I don't believe this country has a better writer to offer than James Buchan.
One of our finest writers.
Each book he writes is a discovery.
Excellent . . . Buchan's book is both scrupulously researched and humanely curious . . . It has Jacobite politics, elopements, prisons breaks and court scandal . . . much to savour.
A wonderful portrait of Law's Paris and Europe, of the Regent and the Jacobites. I loved it and could hardly put it down.
There's a place for a well researched, popular, comprehensive biography of John Law and Buchan's is certainly that . . . Even with the benefit of this wonderful book with its wealth of new information and masterful storytelling, it is difficult to know what to make of John Law.
Erudite, elegantly-written . . . Full of interesting people, variously disgraceful or brilliant, and of compelling stories overlapped . . . Buchan is possessed of a remarkably well-furnished mind. His story is a tremendous one.
In Buchan, Law has at last found a biographer who combines an expert understanding of finance, a profound knowledge of 18th-century history, and a novelist's gift for anecdote and pace. The result is an immensely valuable and enjoyable book that conjures a narrative worthy of Robert Louis Stevenson out of a deeply impressive harvest of primary archival research. It is history of the highest class, and will take its place deservedly as the standard biography of Law.
Law's is an extraordinary story, and this is an extraordinary book . . . Buchan writes with such wit and lucidity.
Buchan tells the story and portrays the man with enormous sweep and brio. He has clearly done a vast amount of research among the primary sources, yet somehow manages to combine the historian's sense of the wider picture with the epigrammatic wit of the novelist, and the antiquarian's delight in curios . . . It is a fascinating, poignant, almost heroic story, and we must thank James Buchan for giving us this masterly account of it.

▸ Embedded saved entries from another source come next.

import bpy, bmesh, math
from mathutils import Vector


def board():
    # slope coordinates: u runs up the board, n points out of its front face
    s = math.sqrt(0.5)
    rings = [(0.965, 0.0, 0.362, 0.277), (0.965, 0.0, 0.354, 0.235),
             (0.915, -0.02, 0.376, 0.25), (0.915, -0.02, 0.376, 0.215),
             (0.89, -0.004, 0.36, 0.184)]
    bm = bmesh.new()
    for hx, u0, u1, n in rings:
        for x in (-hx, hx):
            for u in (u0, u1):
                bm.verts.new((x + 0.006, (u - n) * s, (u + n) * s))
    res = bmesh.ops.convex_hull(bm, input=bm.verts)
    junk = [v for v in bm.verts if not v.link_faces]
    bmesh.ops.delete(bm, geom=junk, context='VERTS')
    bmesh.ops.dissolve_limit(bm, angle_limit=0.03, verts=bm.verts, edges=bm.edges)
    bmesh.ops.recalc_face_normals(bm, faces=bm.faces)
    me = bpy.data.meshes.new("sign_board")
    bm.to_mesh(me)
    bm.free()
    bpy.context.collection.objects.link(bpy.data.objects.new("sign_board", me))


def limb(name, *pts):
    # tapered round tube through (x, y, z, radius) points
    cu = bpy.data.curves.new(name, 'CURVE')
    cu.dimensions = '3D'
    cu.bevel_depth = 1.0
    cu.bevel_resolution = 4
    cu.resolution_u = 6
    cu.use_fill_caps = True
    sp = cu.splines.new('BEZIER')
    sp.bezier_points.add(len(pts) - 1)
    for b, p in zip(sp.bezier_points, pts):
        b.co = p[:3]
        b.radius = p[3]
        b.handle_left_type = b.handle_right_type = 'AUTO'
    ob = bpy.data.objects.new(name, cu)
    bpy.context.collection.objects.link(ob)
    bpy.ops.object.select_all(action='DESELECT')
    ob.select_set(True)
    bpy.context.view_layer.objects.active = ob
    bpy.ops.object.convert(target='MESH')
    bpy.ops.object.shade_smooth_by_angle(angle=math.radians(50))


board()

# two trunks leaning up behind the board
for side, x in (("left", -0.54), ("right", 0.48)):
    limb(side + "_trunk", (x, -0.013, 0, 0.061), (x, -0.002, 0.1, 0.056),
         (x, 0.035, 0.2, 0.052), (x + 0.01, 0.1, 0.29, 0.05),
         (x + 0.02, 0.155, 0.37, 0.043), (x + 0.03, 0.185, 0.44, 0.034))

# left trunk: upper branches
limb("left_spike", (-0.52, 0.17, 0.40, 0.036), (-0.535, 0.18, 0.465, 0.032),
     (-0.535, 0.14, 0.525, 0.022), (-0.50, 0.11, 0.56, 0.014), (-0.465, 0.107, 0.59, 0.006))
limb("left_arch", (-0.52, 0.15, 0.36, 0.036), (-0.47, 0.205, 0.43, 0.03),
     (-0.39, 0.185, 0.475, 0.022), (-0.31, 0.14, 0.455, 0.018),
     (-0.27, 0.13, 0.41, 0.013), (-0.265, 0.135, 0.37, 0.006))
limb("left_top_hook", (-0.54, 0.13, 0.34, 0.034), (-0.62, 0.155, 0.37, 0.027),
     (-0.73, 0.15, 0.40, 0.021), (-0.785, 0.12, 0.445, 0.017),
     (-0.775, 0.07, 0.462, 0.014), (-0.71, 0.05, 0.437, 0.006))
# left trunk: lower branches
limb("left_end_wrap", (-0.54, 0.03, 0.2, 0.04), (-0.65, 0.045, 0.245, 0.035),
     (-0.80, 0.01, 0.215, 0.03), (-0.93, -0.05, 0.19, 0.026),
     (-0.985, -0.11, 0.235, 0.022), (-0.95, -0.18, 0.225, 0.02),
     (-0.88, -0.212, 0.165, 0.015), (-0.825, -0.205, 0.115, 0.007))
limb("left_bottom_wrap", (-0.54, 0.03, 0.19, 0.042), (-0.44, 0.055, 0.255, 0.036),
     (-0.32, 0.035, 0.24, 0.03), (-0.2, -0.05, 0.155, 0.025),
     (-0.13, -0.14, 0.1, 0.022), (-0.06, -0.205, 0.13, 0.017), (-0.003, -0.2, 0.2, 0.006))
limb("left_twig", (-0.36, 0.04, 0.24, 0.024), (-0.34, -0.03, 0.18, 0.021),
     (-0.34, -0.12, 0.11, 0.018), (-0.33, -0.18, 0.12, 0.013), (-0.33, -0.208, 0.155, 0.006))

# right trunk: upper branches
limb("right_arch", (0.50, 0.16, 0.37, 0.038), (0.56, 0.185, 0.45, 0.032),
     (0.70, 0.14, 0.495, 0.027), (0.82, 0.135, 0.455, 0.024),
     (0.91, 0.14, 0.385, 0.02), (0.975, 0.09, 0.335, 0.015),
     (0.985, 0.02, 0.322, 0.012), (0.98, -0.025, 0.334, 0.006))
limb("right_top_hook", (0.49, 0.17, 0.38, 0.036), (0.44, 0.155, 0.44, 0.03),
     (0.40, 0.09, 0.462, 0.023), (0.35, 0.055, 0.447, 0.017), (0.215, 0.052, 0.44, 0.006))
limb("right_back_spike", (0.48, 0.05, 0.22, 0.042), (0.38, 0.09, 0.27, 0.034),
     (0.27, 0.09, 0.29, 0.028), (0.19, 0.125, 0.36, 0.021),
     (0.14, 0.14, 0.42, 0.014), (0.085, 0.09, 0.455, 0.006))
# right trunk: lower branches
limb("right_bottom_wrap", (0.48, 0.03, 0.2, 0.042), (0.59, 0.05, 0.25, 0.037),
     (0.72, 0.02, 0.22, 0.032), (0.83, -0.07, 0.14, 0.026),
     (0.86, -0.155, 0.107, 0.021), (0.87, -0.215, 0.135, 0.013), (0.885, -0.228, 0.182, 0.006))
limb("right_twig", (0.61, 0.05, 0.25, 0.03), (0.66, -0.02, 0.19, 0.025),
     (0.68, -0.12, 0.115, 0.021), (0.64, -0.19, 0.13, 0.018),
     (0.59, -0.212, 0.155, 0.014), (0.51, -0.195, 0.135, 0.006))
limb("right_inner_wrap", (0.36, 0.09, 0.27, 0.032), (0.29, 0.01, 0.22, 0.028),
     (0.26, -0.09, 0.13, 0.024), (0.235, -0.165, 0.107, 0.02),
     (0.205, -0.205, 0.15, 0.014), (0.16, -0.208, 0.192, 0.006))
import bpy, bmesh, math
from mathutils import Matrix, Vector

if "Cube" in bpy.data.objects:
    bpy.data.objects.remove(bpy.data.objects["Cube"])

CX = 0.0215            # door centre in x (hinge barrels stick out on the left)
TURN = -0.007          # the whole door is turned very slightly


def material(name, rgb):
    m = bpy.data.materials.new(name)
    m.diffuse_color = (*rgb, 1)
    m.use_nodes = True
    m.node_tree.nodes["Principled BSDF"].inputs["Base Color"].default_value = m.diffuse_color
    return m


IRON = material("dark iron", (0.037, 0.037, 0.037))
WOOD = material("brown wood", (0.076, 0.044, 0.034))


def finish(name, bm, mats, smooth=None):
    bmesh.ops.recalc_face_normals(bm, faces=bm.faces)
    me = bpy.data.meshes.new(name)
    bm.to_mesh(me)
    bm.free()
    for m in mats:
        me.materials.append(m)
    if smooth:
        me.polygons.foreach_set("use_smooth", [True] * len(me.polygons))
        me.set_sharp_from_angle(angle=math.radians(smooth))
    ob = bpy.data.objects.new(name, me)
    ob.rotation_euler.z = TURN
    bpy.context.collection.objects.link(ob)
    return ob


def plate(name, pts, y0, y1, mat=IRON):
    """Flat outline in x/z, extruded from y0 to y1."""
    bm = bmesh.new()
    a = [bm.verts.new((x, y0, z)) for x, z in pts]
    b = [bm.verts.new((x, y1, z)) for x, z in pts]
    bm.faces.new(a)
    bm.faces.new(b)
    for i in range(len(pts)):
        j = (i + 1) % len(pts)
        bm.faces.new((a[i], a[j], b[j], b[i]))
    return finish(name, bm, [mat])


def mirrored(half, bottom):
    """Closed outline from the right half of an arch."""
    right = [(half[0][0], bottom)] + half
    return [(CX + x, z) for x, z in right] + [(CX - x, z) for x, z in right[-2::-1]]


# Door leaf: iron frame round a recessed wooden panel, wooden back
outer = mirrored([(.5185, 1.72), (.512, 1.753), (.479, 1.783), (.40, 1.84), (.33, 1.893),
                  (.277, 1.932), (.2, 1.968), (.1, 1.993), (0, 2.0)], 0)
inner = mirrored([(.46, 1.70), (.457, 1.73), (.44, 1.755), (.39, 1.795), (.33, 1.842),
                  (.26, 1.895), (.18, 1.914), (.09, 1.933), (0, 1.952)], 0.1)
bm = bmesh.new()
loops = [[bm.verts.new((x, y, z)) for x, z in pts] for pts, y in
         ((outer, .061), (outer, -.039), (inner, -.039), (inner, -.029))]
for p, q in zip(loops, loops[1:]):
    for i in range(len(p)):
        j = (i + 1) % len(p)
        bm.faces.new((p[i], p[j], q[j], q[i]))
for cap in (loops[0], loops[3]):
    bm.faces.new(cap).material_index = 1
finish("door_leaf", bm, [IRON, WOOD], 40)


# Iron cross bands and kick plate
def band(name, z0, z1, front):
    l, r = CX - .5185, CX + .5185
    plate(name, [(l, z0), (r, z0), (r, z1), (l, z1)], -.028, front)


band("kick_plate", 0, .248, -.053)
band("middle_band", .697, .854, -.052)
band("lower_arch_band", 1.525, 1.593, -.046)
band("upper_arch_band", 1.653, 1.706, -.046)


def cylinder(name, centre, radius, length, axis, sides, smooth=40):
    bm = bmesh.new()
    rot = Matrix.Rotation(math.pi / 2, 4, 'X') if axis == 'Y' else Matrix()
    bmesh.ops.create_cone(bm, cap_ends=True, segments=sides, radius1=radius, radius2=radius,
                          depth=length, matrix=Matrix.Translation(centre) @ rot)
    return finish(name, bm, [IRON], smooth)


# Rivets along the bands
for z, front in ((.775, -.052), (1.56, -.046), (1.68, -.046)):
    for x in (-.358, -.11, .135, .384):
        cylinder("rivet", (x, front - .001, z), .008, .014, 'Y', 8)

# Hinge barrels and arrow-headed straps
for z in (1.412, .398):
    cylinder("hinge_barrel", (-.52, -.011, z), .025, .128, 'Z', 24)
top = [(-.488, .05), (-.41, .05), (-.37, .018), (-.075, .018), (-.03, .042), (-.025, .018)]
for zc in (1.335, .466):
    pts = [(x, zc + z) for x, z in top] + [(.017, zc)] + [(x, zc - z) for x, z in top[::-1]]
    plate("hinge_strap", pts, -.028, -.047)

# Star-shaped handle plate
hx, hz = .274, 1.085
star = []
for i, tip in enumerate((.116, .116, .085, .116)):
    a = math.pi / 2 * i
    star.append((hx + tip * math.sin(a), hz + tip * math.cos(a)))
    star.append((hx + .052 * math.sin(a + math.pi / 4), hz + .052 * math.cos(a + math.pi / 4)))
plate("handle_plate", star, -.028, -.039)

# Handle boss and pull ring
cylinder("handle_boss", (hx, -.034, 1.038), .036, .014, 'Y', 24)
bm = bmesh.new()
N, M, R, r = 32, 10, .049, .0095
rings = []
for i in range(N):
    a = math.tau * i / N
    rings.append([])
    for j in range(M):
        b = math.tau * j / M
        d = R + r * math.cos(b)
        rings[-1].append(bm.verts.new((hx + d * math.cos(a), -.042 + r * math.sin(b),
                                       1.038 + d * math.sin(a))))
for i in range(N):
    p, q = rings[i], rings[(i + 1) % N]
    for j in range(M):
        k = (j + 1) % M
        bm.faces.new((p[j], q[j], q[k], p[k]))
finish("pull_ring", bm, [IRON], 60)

Law's story is well and wittily told by Buchan . . . The mores of the time... are superbly depicted. The age comes alive.